(Exercise materials)

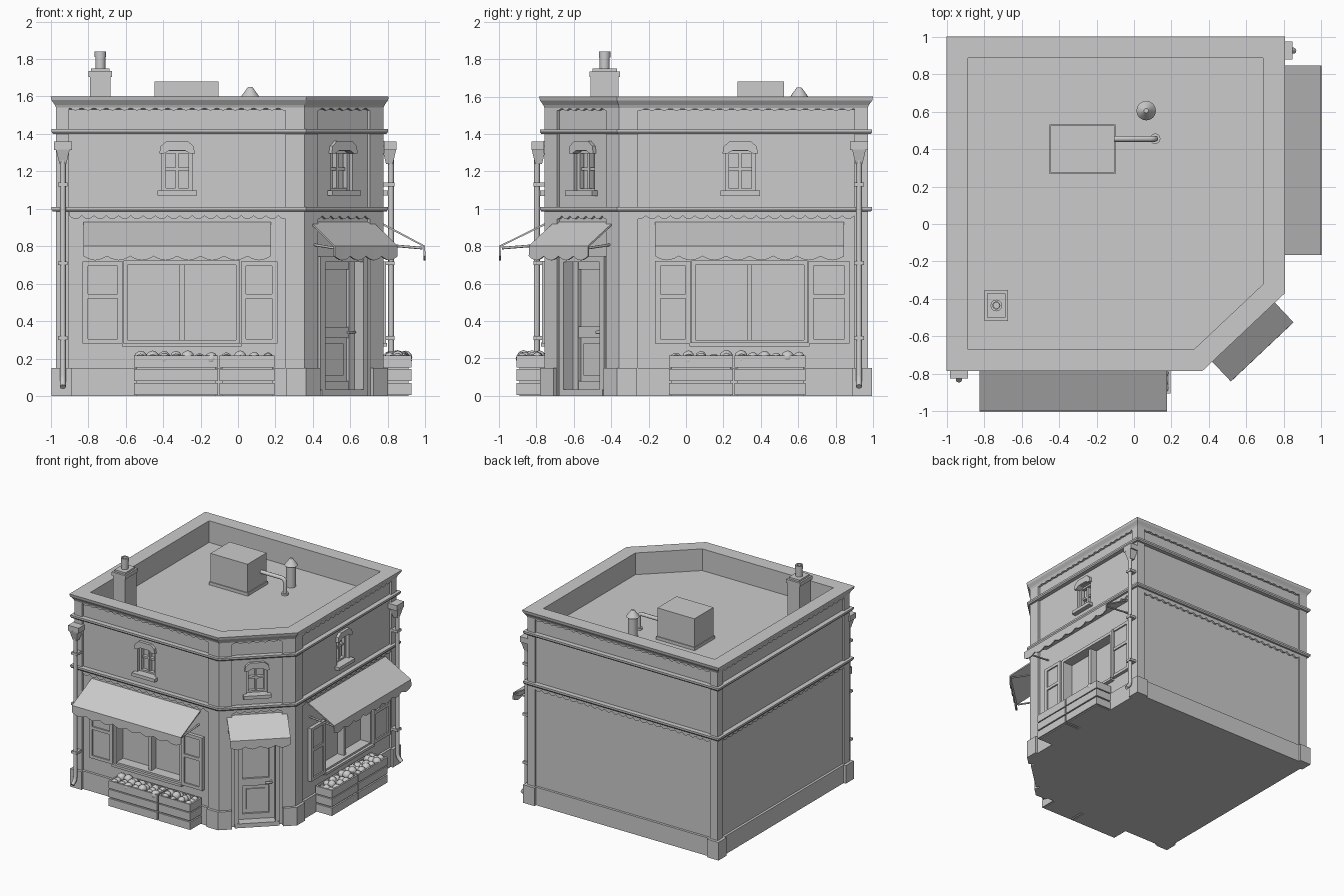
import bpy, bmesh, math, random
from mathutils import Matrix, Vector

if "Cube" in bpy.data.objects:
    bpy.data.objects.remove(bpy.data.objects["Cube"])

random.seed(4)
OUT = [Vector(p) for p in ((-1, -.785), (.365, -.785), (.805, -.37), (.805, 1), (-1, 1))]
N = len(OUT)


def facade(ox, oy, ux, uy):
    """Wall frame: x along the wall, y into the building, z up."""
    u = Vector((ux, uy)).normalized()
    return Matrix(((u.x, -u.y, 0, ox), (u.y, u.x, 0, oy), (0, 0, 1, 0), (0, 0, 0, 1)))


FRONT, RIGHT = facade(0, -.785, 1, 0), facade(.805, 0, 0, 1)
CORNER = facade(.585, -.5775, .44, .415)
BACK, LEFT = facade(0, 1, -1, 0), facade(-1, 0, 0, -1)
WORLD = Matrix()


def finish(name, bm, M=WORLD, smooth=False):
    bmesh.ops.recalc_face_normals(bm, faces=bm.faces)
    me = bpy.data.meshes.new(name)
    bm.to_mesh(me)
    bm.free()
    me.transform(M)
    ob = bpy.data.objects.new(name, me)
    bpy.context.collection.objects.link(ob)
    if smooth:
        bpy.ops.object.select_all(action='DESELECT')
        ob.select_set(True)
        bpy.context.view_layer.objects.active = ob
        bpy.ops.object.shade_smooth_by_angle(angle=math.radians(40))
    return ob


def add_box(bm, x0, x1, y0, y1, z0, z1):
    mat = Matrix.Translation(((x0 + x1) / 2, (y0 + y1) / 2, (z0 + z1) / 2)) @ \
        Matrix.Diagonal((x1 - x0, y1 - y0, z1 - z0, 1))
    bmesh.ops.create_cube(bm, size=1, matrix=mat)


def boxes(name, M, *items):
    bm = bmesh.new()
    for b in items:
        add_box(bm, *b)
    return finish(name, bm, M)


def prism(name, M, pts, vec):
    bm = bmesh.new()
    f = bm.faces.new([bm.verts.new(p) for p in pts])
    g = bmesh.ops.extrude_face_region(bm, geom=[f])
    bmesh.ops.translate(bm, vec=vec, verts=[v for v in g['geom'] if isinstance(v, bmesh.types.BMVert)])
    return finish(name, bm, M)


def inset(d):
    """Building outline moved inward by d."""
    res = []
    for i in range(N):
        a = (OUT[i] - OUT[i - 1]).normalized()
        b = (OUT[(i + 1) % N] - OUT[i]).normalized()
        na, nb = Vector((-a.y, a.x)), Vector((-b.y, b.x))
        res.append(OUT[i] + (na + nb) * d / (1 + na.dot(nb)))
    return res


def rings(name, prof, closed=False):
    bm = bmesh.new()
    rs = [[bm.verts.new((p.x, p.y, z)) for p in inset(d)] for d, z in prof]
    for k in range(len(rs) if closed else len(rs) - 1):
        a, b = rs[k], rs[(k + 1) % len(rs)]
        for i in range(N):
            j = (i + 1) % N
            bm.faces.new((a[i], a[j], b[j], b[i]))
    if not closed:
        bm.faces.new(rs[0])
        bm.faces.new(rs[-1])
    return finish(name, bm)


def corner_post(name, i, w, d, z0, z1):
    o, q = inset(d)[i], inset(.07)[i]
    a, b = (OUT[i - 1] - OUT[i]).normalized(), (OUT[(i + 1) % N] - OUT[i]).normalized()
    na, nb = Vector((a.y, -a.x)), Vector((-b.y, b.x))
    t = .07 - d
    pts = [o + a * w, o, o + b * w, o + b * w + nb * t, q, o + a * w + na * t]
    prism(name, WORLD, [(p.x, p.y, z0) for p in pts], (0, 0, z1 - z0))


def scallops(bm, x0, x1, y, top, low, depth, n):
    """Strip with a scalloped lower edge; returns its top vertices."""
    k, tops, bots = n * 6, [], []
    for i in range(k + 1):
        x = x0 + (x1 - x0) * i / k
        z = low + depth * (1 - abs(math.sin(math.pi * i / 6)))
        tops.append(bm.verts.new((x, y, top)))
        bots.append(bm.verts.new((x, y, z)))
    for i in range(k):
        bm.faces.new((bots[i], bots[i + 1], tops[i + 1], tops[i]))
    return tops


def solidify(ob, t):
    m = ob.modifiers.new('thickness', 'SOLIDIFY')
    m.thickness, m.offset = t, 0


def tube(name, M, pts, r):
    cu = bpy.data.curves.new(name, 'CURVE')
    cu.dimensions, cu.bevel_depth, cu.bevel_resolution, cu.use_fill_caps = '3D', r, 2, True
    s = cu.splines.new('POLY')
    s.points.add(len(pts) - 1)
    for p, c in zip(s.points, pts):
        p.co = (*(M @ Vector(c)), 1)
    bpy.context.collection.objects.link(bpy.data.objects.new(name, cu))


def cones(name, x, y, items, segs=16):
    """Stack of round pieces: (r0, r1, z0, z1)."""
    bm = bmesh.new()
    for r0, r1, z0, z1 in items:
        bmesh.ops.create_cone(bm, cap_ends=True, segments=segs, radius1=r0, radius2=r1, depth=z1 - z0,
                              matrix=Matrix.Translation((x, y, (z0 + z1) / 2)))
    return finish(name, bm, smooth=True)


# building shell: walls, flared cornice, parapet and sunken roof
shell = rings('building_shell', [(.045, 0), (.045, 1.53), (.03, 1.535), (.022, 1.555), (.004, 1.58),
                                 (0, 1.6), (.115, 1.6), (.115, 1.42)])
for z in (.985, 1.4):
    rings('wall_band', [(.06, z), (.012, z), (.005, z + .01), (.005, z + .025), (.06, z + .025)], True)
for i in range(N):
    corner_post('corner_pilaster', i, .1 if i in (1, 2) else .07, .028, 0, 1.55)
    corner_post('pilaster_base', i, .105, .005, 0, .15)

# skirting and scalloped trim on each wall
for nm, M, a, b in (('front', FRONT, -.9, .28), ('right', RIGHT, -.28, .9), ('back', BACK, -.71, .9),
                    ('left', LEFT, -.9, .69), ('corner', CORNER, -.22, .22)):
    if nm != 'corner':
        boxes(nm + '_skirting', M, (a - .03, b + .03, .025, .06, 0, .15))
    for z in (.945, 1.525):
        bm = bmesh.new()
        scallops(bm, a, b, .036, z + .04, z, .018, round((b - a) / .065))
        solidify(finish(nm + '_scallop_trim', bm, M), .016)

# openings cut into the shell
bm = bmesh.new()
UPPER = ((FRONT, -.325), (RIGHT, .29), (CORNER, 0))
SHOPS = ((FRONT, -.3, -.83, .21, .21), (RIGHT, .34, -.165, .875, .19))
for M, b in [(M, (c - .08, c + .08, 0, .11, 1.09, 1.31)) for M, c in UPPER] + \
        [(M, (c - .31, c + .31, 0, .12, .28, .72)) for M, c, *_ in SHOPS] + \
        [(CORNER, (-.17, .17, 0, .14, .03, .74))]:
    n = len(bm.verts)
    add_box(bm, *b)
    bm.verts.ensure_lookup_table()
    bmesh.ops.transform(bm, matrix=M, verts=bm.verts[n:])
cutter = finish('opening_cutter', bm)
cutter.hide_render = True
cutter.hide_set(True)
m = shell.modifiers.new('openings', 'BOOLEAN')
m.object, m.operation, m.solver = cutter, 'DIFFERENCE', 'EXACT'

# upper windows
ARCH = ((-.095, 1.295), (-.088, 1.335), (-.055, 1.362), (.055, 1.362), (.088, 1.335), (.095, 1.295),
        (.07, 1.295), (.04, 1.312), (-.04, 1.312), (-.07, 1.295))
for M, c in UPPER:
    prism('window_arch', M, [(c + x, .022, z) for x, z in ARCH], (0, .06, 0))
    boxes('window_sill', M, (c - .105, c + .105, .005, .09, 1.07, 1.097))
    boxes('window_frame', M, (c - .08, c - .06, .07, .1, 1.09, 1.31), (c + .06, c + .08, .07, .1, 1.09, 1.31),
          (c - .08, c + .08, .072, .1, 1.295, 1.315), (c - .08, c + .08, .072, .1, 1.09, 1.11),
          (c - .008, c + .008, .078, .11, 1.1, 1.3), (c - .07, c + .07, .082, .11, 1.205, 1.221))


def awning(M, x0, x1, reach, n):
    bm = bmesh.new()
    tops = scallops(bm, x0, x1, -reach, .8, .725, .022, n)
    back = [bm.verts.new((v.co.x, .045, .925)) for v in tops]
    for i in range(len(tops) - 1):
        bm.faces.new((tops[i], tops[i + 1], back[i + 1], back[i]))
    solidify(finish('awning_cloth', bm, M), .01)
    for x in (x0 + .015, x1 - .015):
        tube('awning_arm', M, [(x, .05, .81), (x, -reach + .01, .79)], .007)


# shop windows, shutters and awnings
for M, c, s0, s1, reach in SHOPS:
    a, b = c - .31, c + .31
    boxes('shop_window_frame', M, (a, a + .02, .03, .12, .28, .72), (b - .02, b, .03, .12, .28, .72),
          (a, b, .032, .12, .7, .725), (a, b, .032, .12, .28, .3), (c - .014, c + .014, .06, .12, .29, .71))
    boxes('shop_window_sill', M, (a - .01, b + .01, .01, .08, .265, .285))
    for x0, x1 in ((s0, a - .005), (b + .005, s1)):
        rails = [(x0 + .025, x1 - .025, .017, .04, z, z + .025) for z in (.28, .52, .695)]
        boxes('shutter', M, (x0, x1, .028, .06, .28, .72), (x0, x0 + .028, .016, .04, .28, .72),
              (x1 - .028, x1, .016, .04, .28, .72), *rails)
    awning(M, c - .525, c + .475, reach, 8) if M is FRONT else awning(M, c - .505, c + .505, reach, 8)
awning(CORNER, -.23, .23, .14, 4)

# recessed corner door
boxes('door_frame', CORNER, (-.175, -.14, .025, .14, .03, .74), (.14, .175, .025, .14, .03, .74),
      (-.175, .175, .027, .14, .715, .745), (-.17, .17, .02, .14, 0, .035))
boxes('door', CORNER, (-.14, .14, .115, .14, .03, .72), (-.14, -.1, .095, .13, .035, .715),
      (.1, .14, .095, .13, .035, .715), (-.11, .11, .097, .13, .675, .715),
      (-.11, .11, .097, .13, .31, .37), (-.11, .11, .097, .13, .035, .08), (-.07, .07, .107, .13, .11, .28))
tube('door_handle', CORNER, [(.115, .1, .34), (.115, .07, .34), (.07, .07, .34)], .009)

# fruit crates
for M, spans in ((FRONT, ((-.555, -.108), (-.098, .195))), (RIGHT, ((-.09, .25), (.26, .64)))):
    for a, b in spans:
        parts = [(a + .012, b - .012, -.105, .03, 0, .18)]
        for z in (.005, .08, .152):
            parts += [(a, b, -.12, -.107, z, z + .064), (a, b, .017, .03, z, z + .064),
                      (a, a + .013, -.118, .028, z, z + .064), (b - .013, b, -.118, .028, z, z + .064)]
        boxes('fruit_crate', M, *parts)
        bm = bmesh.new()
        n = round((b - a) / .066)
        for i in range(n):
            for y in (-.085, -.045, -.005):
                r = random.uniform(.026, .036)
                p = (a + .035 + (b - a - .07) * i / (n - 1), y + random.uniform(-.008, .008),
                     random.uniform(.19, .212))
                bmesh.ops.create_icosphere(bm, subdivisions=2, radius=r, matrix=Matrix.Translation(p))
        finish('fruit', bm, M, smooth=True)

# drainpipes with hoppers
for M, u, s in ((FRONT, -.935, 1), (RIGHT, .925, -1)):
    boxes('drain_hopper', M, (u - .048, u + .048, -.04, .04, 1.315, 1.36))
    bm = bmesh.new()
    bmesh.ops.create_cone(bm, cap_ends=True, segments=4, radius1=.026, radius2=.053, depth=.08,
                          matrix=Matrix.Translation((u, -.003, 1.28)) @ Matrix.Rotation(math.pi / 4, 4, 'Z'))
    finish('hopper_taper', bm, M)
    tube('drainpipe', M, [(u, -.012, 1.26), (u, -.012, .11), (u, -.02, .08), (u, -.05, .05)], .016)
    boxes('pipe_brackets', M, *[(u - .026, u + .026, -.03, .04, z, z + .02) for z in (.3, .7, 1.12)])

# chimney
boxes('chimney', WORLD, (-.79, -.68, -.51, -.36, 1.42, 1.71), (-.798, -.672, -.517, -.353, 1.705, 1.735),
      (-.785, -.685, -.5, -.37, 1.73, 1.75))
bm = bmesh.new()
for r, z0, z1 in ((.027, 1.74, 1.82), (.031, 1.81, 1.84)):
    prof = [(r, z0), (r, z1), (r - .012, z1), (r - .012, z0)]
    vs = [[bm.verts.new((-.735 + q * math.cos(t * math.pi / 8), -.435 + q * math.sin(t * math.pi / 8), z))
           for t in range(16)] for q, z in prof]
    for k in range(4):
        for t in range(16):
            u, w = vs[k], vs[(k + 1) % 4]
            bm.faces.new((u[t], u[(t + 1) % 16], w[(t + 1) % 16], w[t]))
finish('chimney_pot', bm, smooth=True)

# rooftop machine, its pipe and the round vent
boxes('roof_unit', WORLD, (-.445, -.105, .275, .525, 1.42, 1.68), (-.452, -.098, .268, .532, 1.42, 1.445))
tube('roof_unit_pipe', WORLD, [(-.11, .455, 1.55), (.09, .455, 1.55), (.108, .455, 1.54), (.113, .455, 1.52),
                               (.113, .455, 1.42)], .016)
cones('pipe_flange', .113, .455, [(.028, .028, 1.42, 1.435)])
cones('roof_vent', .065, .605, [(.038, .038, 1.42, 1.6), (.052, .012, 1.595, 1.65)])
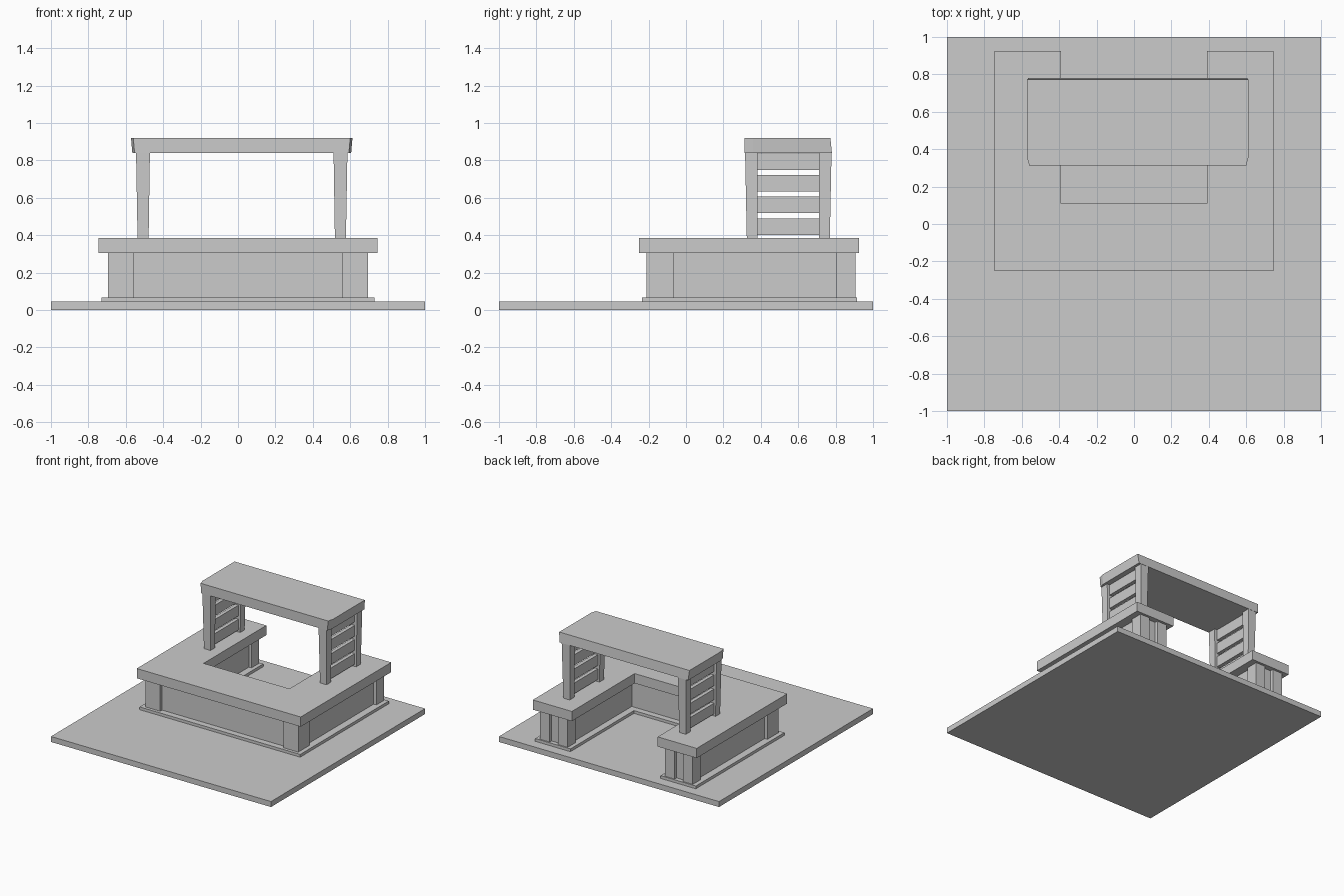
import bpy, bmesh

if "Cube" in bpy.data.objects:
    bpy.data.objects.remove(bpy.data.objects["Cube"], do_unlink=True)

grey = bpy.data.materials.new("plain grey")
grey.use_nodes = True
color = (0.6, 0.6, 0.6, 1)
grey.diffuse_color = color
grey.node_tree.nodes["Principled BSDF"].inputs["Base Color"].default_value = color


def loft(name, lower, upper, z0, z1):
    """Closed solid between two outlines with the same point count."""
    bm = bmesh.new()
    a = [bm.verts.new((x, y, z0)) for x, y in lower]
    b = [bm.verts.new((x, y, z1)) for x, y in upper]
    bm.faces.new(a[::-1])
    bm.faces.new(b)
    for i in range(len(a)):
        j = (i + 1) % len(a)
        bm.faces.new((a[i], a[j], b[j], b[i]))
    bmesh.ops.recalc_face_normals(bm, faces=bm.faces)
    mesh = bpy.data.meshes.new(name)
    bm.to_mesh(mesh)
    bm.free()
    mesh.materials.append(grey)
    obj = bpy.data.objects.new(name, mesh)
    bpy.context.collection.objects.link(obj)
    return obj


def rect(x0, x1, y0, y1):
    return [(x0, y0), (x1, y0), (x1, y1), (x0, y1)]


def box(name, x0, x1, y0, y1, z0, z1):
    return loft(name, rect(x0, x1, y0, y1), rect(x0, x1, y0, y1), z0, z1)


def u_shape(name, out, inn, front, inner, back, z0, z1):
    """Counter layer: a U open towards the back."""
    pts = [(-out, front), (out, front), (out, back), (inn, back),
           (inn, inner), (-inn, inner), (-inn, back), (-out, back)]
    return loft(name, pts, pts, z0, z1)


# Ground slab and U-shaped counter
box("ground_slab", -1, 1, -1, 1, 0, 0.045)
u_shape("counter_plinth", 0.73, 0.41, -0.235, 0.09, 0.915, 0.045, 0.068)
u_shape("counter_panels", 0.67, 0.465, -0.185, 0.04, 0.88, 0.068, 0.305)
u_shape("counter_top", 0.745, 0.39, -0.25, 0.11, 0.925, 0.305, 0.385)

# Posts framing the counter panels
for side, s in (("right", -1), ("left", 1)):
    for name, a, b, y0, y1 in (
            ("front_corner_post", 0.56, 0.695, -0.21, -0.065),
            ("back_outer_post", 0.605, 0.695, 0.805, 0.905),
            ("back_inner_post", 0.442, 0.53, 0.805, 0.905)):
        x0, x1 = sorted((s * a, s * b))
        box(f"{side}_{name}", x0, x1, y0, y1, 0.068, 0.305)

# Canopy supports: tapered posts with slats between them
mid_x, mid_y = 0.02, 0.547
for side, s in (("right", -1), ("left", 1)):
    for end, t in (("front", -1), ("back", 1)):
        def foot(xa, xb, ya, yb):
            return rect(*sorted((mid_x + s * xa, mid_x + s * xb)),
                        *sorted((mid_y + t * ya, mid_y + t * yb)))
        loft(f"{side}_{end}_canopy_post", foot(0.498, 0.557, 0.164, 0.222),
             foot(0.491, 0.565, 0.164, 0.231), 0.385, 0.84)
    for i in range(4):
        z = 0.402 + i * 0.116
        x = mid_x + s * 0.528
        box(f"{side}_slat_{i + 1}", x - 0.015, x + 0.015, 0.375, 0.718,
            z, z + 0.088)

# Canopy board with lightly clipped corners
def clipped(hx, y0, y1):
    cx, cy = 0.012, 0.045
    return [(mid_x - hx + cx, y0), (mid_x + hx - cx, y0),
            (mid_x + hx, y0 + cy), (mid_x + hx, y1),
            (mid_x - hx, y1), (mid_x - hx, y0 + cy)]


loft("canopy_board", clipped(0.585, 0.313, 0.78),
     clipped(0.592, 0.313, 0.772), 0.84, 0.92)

(End Exercise materials)

Exercise objective:
Retype exactly the lines above, from the one with "s.points.add(len(pts) - 1)" through the one with "bmesh.ops.transform(bm, matrix=M, verts=bm.verts[n:])", inclusive.

Result below:
    s.points.add(len(pts) - 1)
    for p, c in zip(s.points, pts):
        p.co = (*(M @ Vector(c)), 1)
    bpy.context.collection.objects.link(bpy.data.objects.new(name, cu))


def cones(name, x, y, items, segs=16):
    """Stack of round pieces: (r0, r1, z0, z1)."""
    bm = bmesh.new()
    for r0, r1, z0, z1 in items:
        bmesh.ops.create_cone(bm, cap_ends=True, segments=segs, radius1=r0, radius2=r1, depth=z1 - z0,
                              matrix=Matrix.Translation((x, y, (z0 + z1) / 2)))
    return finish(name, bm, smooth=True)


# building shell: walls, flared cornice, parapet and sunken roof
shell = rings('building_shell', [(.045, 0), (.045, 1.53), (.03, 1.535), (.022, 1.555), (.004, 1.58),
                                 (0, 1.6), (.115, 1.6), (.115, 1.42)])
for z in (.985, 1.4):
    rings('wall_band', [(.06, z), (.012, z), (.005, z + .01), (.005, z + .025), (.06, z + .025)], True)
for i in range(N):
    corner_post('corner_pilaster', i, .1 if i in (1, 2) else .07, .028, 0, 1.55)
    corner_post('pilaster_base', i, .105, .005, 0, .15)

# skirting and scalloped trim on each wall
for nm, M, a, b in (('front', FRONT, -.9, .28), ('right', RIGHT, -.28, .9), ('back', BACK, -.71, .9),
                    ('left', LEFT, -.9, .69), ('corner', CORNER, -.22, .22)):
    if nm != 'corner':
        boxes(nm + '_skirting', M, (a - .03, b + .03, .025, .06, 0, .15))
    for z in (.945, 1.525):
        bm = bmesh.new()
        scallops(bm, a, b, .036, z + .04, z, .018, round((b - a) / .065))
        solidify(finish(nm + '_scallop_trim', bm, M), .016)

# openings cut into the shell
bm = bmesh.new()
UPPER = ((FRONT, -.325), (RIGHT, .29), (CORNER, 0))
SHOPS = ((FRONT, -.3, -.83, .21, .21), (RIGHT, .34, -.165, .875, .19))
for M, b in [(M, (c - .08, c + .08, 0, .11, 1.09, 1.31)) for M, c in UPPER] + \
        [(M, (c - .31, c + .31, 0, .12, .28, .72)) for M, c, *_ in SHOPS] + \
        [(CORNER, (-.17, .17, 0, .14, .03, .74))]:
    n = len(bm.verts)
    add_box(bm, *b)
    bm.verts.ensure_lookup_table()
    bmesh.ops.transform(bm, matrix=M, verts=bm.verts[n:])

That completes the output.